The Dangs Bhil live in the rocky, hilly forests of western central India. They are primarily located in the Dangs district of Gujarat State. Dangi, their native language, is the language of trade in this region. Dangi is a sub-group of Khandesi, which belongs to the Indo-Aryan language family.
The Western Chalukya were the first people to establish political control throughout the region. Later, the Rashtrakuta gained control and brought the Dangs under submission to local chiefs, who were mostly Bhil. The forest wealth exploited by the Dangs enticed the Bhil, as well as the British, causing constant conflicts between the groups. Eventually, the Dangs were forced into slavery.
Later, the people who lived on the plains joined forces with the invading tribes. The Dangs, however, granted shelter to those who were ousted from their homes. For years the Dangs remained isolated, living in poor physical conditions. However, in 1947, plans were initiated to improve their circumstances.
What are their lives like?
The Dangs were originally very poor, having few material possessions and survived by gathering food from the forests. They had no time for intellectual pursuits, but sought only to survive. They lived a hard, monotonous life in the mountainous forests, causing them to become individualistic and somewhat introverted. Nevertheless, their love of freedom has made them a people of sturdy character.
Today, the Dangs Bhil continue to live in extreme poverty, and their social lives are built around the search for food. They have always lived close to nature, depending on it for survival. Animals are respected and treated as equals. For this reason, they are often called the "children of nature." The Dangs district contains many protected forests that the Dangs are allowed to use for cultivation and residence. They live in one-room bamboo huts made with thatched roofps.
The family is the basic unit of social and religious life among the Dangs. Their society is patrilineal, meaning that the line of descent is through the males. Young newlyweds typically live near or with the husband's family. Social and religious order is maintained by an institution known as the panch.
Due to the warm, moist climate of the Dangs district, the people wear very little clothing. The women like to wear grass ornaments.
Despite their poverty, the Dangs enjoy singing and dancing. However, their animated tribal dances are no longer as significant as they once were. The villagers are skilled in creating objects out of stone, wood, and clay. Hindu artisans often help them with such crafts. Tattooing has also become an art among the Dangs.
What are their beliefs?
The majority of the Dangs practice ethnic religions, and all of them are involved in ancestor worship (praying to deceased ancestors). Their lives revolve around rites, rituals and folk beliefs. Many are animists, believing that all objects have spirits. Trees, animals, demons, serpents, and spirits are worshipped through magical rituals. Wagh-Dev, the tiger god, is their sacred animal god and their emblem of worship.
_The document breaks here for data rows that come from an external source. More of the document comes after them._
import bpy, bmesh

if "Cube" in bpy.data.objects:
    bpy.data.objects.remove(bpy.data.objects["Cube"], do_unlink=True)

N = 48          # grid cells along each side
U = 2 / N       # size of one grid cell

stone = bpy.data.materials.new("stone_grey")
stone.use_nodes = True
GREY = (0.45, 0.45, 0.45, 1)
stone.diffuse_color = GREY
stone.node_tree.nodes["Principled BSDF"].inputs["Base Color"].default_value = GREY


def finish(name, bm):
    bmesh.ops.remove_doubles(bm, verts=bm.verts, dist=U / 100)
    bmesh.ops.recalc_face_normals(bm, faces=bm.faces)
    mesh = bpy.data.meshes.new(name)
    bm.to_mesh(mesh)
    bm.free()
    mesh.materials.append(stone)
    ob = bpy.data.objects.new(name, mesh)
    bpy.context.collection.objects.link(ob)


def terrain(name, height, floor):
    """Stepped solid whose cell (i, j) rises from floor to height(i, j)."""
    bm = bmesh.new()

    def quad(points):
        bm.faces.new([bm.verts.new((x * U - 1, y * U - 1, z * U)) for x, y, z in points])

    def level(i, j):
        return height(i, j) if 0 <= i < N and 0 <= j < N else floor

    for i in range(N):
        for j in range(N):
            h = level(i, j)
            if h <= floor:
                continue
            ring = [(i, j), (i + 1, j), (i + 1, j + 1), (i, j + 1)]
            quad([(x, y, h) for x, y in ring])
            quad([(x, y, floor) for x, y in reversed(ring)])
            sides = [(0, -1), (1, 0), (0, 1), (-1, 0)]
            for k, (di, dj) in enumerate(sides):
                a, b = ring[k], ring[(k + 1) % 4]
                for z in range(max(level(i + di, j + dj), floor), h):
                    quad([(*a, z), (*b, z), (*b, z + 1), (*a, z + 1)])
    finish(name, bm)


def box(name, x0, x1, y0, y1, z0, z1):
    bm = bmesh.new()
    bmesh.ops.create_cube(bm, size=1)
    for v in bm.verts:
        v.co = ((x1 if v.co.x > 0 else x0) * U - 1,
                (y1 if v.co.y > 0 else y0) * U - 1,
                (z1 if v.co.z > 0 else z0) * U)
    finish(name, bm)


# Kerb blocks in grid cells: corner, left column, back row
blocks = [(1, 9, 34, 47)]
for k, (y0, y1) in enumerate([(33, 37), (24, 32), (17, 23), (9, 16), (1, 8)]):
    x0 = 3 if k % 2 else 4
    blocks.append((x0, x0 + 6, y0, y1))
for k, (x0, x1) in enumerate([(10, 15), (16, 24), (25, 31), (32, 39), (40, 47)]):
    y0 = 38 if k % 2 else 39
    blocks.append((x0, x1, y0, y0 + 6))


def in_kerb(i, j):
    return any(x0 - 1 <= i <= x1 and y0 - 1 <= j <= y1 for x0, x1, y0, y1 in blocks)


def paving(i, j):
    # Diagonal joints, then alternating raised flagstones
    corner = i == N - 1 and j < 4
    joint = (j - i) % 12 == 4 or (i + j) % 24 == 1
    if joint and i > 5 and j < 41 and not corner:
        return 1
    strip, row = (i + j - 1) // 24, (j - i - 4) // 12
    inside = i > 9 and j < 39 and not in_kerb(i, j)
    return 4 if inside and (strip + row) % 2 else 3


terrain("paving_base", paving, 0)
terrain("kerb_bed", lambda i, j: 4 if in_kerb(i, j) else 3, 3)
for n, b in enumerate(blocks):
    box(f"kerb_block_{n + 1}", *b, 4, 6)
The Dangs believe in magic, witchcraft, and sorcery, along with their many tribal gods and Hindu deities. They believe that the supernatural world contains both good and evil. Their constant fear of the spirits keeps them revolving around a circle of prayers, rituals, offerings, and sacrifices. The Bhagat (priest and medicine man) is thought to be the ultimate "good man." He is believed to be a spiritual man who communicates with the gods. He is considered a friend, a philosopher, a guide, and a healer.
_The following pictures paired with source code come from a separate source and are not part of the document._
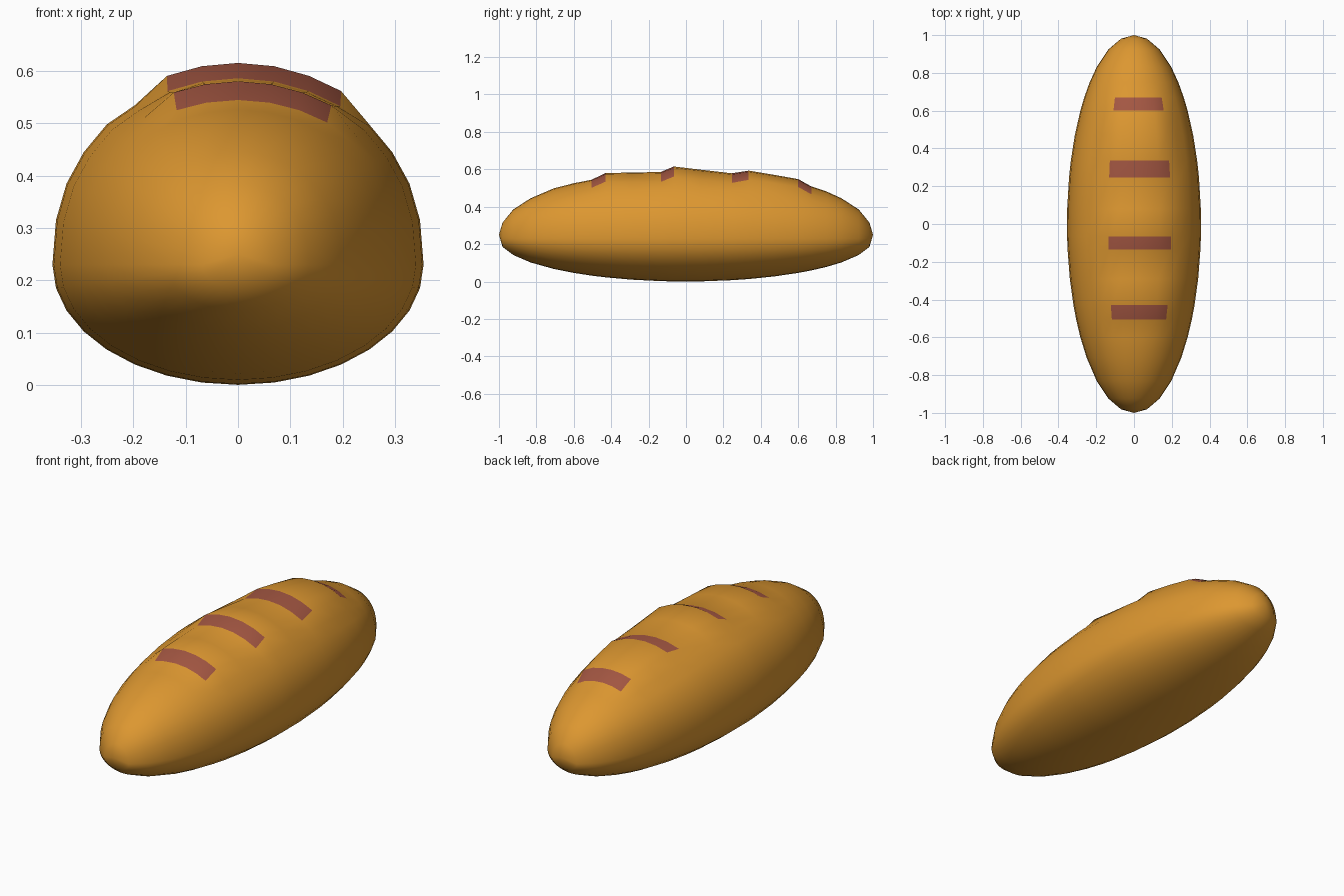
import bpy, bmesh, math

if "Cube" in bpy.data.objects:
    bpy.data.objects.remove(bpy.data.objects["Cube"])

SEG = 32          # sides around the loaf
HALF_W = 0.355    # half width
MID_Z = 0.23      # height of the widest line

# crown height above the widest line, against roundness s (0 rim .. 1 middle)
CROWN = [(0, 0), (.195, .085), (.383, .155), (.556, .215),
         (.707, .268), (.866, .315), (.989, .355), (1.001, .359)]

# rings along the loaf: (y, extra height of the raised crust on top)
RINGS = [(-.981, 0), (-.924, 0), (-.831, 0), (-.707, 0), (-.6, 0), (-.505, 0),
         (-.43, .023), (-.29, .008), (-.135, 0), (-.065, .027), (.08, .01),
         (.245, 0), (.335, .023), (.47, .02), (.6, .022), (.67, 0),
         (.75, 0), (.831, 0), (.924, 0), (.981, 0)]
SLASH_STARTS = (5, 8, 11, 14)     # ring index where each slash begins
RAISED = range(-2, 4)             # columns lifted and scored, from the top line


def crown(s):
    for (a, ha), (b, hb) in zip(CROWN, CROWN[1:]):
        if s <= b:
            return ha + (hb - ha) * (s - a) / (b - a)
    return CROWN[-1][1]


def material(name, colour):
    m = bpy.data.materials.new(name)
    m.diffuse_color = (*colour, 1)
    m.use_nodes = True
    m.node_tree.nodes["Principled BSDF"].inputs["Base Color"].default_value = m.diffuse_color
    return m


bm = bmesh.new()
rings = []
for y, lift in RINGS:
    r = math.sqrt(1 - y * y)
    ring = []
    for i in range(SEG):
        col = i if i <= SEG // 2 else i - SEG
        a = 2 * math.pi * col / SEG
        s = r * math.cos(a)
        z = MID_Z + crown(s) if s >= 0 else MID_Z * (1 + s)
        if col in RAISED:
            z += lift
        ring.append(bm.verts.new((HALF_W * r * math.sin(a), y, z)))
    rings.append(ring)

# crust skin, with the slashes picked out by ring and column
for k, (p, q) in enumerate(zip(rings, rings[1:])):
    for i in range(SEG):
        j = (i + 1) % SEG
        f = bm.faces.new((p[i], q[i], q[j], p[j]))
        col = i if i < SEG // 2 else i - SEG
        if k in SLASH_STARTS and -2 <= col <= 2:
            f.material_index = 1

# pointed ends
for ring, y in ((rings[0], -1), (rings[-1], 1)):
    tip = bm.verts.new((0, y, MID_Z + .02))
    for i in range(SEG):
        bm.faces.new((tip, ring[i], ring[(i + 1) % SEG]))

bmesh.ops.recalc_face_normals(bm, faces=bm.faces)
for f in bm.faces:
    f.smooth = True

mesh = bpy.data.meshes.new("bread_loaf")
bm.to_mesh(mesh)
bm.free()
mesh.materials.append(material("golden crust", (.72, .31, .03)))
mesh.materials.append(material("brown slash", (.37, .095, .055)))
loaf = bpy.data.objects.new("bread_loaf", mesh)
bpy.context.collection.objects.link(loaf)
What are their needs?
More missionaries and humanitarian aid workers are needed to work among the Dangs.
* Ask God to raise up prayer teams who will break up the soil through worship and intercession.
* Pray the Dangs Bhil be lifted out of poverty.
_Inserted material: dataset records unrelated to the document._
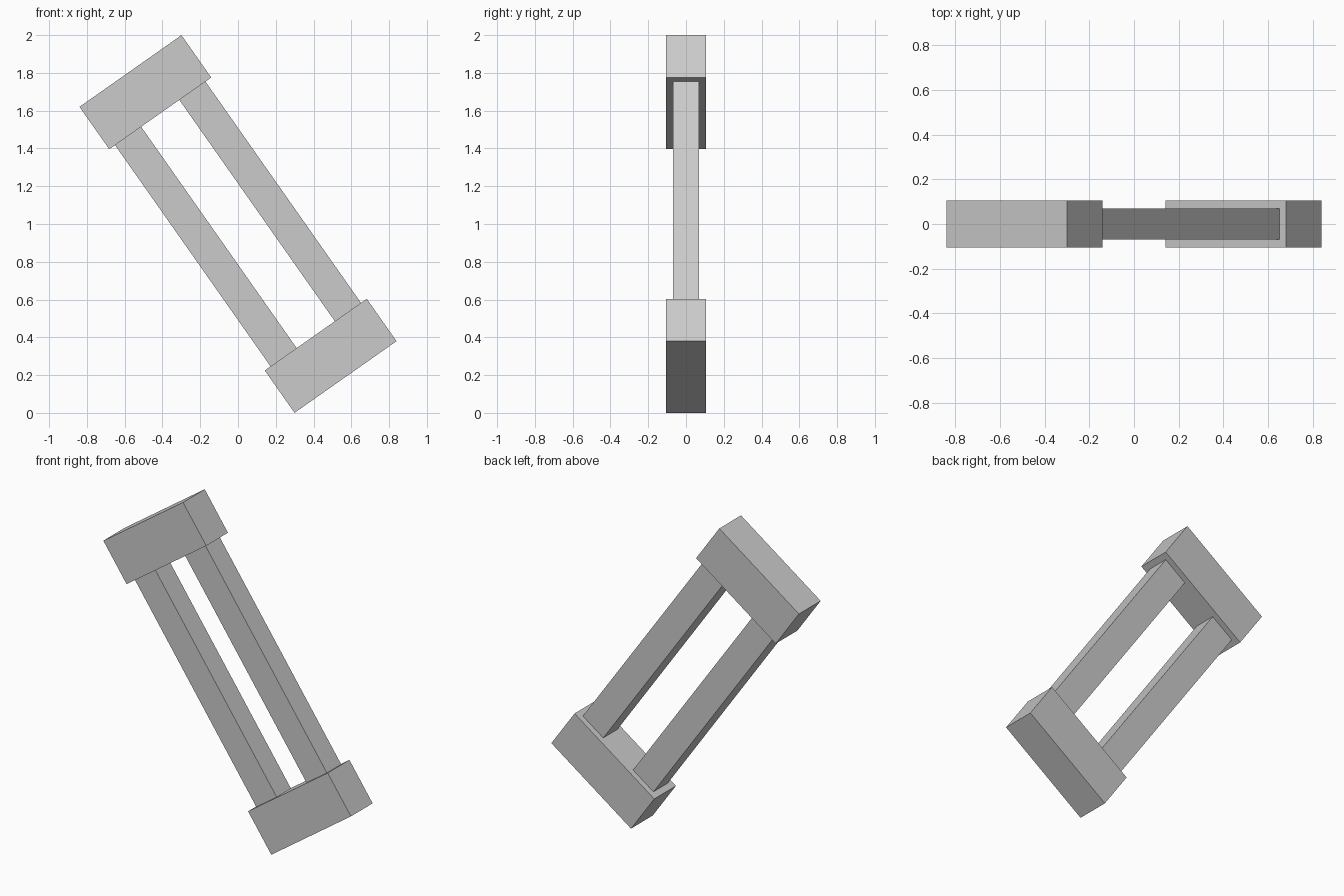
import bpy, bmesh, math
from mathutils import Matrix, Vector

cube = bpy.data.objects.get("Cube")
if cube:
    bpy.data.objects.remove(cube, do_unlink=True)

# Frame dimensions, before tilting
LENGTH, WIDTH = 1.98, 0.66
CAP_HEIGHT, CAP_DEPTH = 0.274, 0.21
RAIL_WIDTH, RAIL_DEPTH, RAIL_OFFSET = 0.169, 0.138, 0.208
TILT = Matrix.Translation((0, 0, 1)) @ Matrix.Rotation(math.radians(-35.1), 4, 'Y')

# Plain grey
grey = bpy.data.materials.new("light grey")
grey.use_nodes = True
colour = (0.6, 0.6, 0.6, 1)
grey.diffuse_color = colour
grey.node_tree.nodes["Principled BSDF"].inputs["Base Color"].default_value = colour


def add_box(name, centre, size):
    """Add a box in the frame's own axes, then tilt it."""
    mesh = bpy.data.meshes.new(name)
    bm = bmesh.new()
    bmesh.ops.create_cube(bm, size=1)
    bmesh.ops.scale(bm, vec=Vector(size), verts=bm.verts)
    bmesh.ops.translate(bm, vec=Vector(centre), verts=bm.verts)
    bmesh.ops.transform(bm, matrix=TILT, verts=bm.verts)
    bm.to_mesh(mesh)
    bm.free()
    mesh.materials.append(grey)
    obj = bpy.data.objects.new(name, mesh)
    bpy.context.collection.objects.link(obj)


# End blocks
for name, side in (("top_block", 1), ("bottom_block", -1)):
    add_box(name, (0, 0, side * (LENGTH - CAP_HEIGHT) / 2),
            (WIDTH, CAP_DEPTH, CAP_HEIGHT))

# Rails joining the blocks
for name, side in (("left_rail", 1), ("right_rail", -1)):
    add_box(name, (side * RAIL_OFFSET, 0, 0),
            (RAIL_WIDTH, RAIL_DEPTH, LENGTH - 2 * CAP_HEIGHT + 0.01))
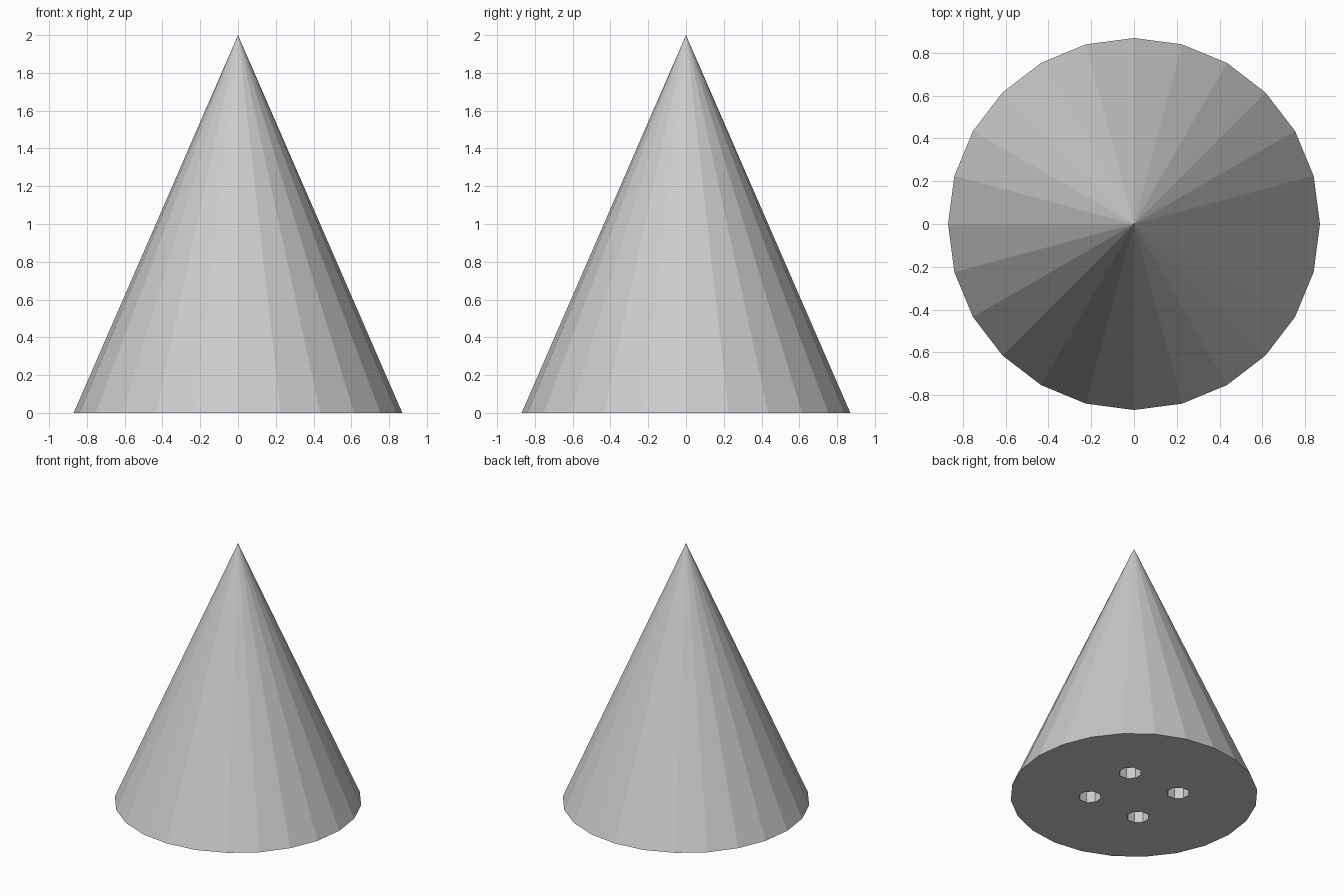
import bpy
import math

cube = bpy.data.objects.get("Cube")
if cube:
    bpy.data.objects.remove(cube, do_unlink=True)

RADIUS, HEIGHT = 0.87, 2.0
HOLE_RADIUS, HOLE_DEPTH, HOLE_OFFSET = 0.08, 0.3, 0.22

grey = bpy.data.materials.new("light grey")
grey.use_nodes = True
colour = (0.6, 0.6, 0.6, 1)
grey.diffuse_color = colour
grey.node_tree.nodes["Principled BSDF"].inputs["Base Color"].default_value = colour

# Faceted cone body
bpy.ops.mesh.primitive_cone_add(vertices=24, radius1=RADIUS, radius2=0,
                                depth=HEIGHT, location=(0, 0, HEIGHT / 2))
cone = bpy.context.object
cone.name = "cone_body"
cone.data.materials.append(grey)

# Four octagonal sockets cut into the base
for sx in (-1, 1):
    for sy in (-1, 1):
        bpy.ops.mesh.primitive_cylinder_add(
            vertices=8, radius=HOLE_RADIUS, depth=2 * HOLE_DEPTH,
            location=(sx * HOLE_OFFSET, sy * HOLE_OFFSET, 0),
            rotation=(0, 0, math.pi / 8))
        cutter = bpy.context.object
        cutter.name = "socket_cutter"
        cutter.hide_render = True
        cutter.data.materials.append(grey)

        cut = cone.modifiers.new("socket", "BOOLEAN")
        cut.operation = "DIFFERENCE"
        cut.solver = "EXACT"
        cut.object = cutter
        bpy.context.view_layer.objects.active = cone
        bpy.ops.object.modifier_apply(modifier=cut.name)
        bpy.data.objects.remove(cutter, do_unlink=True)

# Crisp facets throughout
for face in cone.data.polygons:
    face.use_smooth = False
* Pray that the Lord will send forth laborers to live among the Dangs tribes.
* Ask God to grant wisdom and favor to missions agencies focusing on the Dangs Bhil.
* Ask God to give the Dangs believers boldness to share the Gospel with their own people.